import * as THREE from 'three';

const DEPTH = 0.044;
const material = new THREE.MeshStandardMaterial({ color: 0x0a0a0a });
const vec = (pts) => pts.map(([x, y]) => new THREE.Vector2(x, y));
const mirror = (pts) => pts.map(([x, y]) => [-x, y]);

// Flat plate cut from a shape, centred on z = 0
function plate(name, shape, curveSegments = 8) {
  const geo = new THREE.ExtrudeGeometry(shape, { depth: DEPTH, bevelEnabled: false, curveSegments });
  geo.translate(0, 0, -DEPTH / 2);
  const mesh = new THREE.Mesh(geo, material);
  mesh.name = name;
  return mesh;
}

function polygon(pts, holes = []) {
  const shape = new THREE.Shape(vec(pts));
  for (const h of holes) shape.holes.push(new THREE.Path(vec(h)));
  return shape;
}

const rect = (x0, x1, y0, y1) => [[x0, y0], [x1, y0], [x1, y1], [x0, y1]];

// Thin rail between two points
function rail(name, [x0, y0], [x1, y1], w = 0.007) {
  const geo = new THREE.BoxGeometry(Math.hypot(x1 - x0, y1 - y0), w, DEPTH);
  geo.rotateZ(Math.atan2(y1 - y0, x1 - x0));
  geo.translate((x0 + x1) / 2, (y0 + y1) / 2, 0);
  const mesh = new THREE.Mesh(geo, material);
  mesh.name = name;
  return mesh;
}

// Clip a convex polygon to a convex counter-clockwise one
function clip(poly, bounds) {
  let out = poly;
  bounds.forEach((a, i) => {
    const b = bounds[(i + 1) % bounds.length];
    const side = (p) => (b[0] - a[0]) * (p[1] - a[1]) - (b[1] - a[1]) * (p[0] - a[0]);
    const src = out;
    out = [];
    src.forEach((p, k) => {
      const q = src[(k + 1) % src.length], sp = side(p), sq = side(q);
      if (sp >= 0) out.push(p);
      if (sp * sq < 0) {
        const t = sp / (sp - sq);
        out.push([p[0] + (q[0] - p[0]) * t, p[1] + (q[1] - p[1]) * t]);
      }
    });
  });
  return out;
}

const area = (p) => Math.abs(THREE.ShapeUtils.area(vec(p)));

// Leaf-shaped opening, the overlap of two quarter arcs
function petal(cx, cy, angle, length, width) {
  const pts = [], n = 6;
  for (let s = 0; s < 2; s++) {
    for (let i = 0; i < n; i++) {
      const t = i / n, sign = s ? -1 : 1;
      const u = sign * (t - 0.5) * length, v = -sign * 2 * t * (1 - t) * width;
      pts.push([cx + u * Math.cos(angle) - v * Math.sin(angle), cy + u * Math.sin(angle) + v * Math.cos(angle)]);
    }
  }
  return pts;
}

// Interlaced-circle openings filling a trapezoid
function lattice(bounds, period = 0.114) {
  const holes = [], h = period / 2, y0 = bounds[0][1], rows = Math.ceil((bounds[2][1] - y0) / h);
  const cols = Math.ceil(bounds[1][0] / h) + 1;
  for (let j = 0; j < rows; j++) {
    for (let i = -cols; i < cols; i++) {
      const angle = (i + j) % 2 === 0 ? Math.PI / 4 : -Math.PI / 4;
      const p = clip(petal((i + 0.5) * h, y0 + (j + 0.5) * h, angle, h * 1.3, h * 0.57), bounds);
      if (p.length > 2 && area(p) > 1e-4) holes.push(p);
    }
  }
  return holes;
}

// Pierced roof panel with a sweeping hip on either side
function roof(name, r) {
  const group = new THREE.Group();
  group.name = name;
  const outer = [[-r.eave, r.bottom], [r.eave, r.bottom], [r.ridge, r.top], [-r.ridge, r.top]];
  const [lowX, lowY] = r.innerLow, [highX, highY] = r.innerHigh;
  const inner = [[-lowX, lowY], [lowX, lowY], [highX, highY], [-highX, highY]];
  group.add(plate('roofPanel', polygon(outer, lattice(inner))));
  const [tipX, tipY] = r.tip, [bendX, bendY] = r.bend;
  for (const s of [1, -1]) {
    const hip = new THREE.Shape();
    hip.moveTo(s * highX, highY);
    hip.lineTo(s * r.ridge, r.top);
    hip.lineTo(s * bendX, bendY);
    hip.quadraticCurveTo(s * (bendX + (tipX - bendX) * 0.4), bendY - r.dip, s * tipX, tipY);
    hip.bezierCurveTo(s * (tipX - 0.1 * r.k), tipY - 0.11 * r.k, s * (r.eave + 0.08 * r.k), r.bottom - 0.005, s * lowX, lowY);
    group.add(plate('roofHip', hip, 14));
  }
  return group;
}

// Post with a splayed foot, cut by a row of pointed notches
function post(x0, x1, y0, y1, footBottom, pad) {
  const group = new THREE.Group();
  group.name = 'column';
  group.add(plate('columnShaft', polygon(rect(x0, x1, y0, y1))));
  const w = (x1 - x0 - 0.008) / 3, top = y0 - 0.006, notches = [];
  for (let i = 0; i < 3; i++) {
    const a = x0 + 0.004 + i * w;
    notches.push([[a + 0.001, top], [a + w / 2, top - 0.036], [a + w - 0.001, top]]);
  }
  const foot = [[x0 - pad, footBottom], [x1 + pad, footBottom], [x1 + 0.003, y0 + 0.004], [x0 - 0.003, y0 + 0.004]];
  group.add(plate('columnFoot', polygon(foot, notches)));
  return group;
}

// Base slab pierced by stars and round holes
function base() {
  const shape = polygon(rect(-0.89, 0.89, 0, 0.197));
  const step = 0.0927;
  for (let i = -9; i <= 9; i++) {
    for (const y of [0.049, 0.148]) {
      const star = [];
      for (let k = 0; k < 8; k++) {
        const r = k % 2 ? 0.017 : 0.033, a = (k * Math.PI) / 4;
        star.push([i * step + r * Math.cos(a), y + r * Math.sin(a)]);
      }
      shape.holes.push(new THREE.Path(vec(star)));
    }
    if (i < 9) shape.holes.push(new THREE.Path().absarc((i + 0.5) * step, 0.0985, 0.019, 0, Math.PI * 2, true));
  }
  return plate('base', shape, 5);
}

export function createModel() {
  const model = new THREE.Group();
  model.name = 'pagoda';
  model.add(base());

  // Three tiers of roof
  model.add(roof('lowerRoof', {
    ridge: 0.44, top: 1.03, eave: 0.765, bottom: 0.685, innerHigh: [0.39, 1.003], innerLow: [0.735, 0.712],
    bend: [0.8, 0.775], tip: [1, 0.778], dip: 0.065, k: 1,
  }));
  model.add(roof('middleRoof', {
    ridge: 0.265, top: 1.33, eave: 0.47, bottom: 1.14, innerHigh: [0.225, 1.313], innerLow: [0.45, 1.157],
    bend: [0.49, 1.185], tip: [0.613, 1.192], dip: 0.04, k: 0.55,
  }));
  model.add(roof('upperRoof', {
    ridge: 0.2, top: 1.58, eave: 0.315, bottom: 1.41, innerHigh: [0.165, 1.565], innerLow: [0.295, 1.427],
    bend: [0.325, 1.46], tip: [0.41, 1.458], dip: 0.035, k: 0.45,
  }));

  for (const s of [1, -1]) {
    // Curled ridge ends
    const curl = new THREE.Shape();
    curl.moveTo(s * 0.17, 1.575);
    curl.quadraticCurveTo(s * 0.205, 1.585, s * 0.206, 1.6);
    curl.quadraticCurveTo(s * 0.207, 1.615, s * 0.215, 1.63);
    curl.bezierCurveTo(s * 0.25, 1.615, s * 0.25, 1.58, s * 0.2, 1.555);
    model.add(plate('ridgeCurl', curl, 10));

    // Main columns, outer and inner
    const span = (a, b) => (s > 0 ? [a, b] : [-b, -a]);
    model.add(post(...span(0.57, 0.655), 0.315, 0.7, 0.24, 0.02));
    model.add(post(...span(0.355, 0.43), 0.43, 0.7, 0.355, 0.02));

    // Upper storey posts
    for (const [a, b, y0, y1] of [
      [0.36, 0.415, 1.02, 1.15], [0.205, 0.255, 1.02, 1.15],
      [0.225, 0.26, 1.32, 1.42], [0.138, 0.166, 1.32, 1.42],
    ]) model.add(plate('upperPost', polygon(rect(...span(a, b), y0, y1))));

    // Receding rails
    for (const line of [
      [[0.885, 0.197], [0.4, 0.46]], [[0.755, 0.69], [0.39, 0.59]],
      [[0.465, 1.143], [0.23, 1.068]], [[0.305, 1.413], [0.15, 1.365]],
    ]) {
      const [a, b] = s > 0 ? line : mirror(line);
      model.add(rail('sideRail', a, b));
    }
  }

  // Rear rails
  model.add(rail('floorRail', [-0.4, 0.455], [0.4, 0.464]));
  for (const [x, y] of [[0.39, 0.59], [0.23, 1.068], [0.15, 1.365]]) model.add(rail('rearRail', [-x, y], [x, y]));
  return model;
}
──────────────────────────────
What to do: The required answer is the run of lines above, starting at the line with "const span = (a, b)" and ending at the line with "for (const line", reproduced exactly with both ends.

Exercise solution:
    const span = (a, b) => (s > 0 ? [a, b] : [-b, -a]);
    model.add(post(...span(0.57, 0.655), 0.315, 0.7, 0.24, 0.02));
    model.add(post(...span(0.355, 0.43), 0.43, 0.7, 0.355, 0.02));

    // Upper storey posts
    for (const [a, b, y0, y1] of [
      [0.36, 0.415, 1.02, 1.15], [0.205, 0.255, 1.02, 1.15],
      [0.225, 0.26, 1.32, 1.42], [0.138, 0.166, 1.32, 1.42],
    ]) model.add(plate('upperPost', polygon(rect(...span(a, b), y0, y1))));

    // Receding rails
    for (const line of [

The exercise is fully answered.